Wednesbury is a market town in England's Black Country, now part of the Sandwell metropolitan borough in the West Midlands, near the source of the River Tame. At the 2011 UK census the town has a population of 37,817.
Wednesbury is one of the oldest parts of the Black Country. The ending "-bury" comes from the old English word "burgh" meaning a hill or barrow. So "Wednesbury" may mean "Woden's Hill" or "Woden's barrow". It could also mean Woden's fortification, although the former description is often accepted.
Medieval Wednesbury was very small, and its inhabitants would appear to have been farmers and farm workers. In 1315, coal pits were first recorded, which led to an increase in the number of jobs. Nail making was also in progress during these times. William Paget was born in Wednesbury in 1505, the son of a nail maker. He became Secretary of State, a Knight of the Garter and an Ambassador.
In the 17th century Wednesbury pottery - "Wedgbury ware" - was being sold as far away as Worcester, while white clay from Monway Field was used to make tobacco pipes.
By the 18th century the main occupations were coal mining and nail making. With the introduction of the first turnpike road in 1727 and the development of canals and later the railways came a big increase in population. In 1769 the canal banks were soon full of factories as in this year, the first Birmingham Canal was cut to link Wednesbury's coalfields to the Birmingham industries.
The borough of Wednesbury was partitioned in 1966, with the majority being absorbed into West Bromwich, and small parts in the County Borough of Walsall.
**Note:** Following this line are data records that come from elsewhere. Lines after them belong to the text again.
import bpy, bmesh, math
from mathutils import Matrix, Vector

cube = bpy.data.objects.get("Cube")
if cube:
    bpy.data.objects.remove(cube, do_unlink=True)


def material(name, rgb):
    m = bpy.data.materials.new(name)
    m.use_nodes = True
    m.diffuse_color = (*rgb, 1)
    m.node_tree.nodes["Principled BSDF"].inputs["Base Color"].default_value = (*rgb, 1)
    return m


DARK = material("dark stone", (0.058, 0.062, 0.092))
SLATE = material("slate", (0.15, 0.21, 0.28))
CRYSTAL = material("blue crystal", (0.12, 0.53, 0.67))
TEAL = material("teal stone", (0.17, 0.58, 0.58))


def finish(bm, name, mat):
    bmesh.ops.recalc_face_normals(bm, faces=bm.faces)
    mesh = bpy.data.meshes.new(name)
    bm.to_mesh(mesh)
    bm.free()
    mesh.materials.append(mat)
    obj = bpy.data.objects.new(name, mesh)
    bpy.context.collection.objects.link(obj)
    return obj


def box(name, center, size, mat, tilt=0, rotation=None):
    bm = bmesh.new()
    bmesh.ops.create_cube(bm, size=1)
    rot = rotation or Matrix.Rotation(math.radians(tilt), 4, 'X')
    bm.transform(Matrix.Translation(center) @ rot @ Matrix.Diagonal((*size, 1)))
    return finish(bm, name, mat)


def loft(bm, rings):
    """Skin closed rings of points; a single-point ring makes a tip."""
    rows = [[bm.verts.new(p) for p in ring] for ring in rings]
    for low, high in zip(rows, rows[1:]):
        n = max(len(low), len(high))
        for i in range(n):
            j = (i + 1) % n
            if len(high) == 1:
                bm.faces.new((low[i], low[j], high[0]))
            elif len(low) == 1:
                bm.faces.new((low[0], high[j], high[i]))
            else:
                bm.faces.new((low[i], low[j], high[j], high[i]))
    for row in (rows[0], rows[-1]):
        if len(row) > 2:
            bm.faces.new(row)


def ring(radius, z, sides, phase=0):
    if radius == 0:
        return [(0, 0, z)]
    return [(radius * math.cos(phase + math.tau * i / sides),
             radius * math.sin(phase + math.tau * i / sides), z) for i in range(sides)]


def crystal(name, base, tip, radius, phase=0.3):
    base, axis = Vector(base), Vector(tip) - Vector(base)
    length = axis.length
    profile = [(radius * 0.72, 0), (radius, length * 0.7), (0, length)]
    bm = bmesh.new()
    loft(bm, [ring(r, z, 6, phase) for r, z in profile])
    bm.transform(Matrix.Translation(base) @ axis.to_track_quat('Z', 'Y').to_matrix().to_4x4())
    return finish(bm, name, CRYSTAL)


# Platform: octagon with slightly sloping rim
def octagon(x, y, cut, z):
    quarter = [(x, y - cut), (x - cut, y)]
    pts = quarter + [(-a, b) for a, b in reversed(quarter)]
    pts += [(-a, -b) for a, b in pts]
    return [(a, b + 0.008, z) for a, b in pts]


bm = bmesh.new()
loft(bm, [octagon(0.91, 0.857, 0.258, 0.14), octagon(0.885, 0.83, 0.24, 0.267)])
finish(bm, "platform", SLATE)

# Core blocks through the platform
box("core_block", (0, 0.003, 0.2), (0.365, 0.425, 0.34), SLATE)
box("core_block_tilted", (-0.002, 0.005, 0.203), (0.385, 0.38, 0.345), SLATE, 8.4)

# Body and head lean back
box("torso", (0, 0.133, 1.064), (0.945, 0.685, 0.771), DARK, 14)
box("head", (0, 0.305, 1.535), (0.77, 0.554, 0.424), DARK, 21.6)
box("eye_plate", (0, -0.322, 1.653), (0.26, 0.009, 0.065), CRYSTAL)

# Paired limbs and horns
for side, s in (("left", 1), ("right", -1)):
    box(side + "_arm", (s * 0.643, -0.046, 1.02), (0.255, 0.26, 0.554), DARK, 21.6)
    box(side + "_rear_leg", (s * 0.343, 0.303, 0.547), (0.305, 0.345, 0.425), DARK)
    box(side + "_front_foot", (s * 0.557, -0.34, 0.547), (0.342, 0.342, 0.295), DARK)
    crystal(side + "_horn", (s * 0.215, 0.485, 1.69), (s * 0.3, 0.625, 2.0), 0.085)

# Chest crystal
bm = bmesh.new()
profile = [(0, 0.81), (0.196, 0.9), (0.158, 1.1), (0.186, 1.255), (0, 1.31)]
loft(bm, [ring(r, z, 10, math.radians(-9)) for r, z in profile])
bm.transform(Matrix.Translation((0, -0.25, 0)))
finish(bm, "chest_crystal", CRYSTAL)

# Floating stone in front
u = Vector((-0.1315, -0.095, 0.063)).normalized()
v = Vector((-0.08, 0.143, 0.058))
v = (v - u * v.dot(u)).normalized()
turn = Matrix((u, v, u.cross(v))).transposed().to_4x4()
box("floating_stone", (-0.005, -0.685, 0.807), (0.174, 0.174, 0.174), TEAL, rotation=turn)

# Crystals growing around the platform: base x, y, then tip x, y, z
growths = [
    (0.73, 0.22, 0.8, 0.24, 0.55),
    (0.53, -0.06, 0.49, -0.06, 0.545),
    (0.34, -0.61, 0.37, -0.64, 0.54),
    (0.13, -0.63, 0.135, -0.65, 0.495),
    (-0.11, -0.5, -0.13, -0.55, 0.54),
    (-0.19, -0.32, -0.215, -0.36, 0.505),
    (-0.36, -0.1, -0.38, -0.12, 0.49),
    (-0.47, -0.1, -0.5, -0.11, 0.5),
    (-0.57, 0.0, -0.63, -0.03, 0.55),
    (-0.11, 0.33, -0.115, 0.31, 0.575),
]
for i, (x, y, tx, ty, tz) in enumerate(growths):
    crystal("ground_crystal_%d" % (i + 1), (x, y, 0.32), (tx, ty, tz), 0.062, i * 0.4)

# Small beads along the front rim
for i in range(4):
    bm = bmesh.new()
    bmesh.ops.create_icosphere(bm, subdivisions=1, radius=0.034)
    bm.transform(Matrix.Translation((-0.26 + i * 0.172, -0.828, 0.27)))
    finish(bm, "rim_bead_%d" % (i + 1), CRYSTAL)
West Bromwich amalgamated with Warley in 1974 to form the present-day borough of Sandwell in the West Midlands .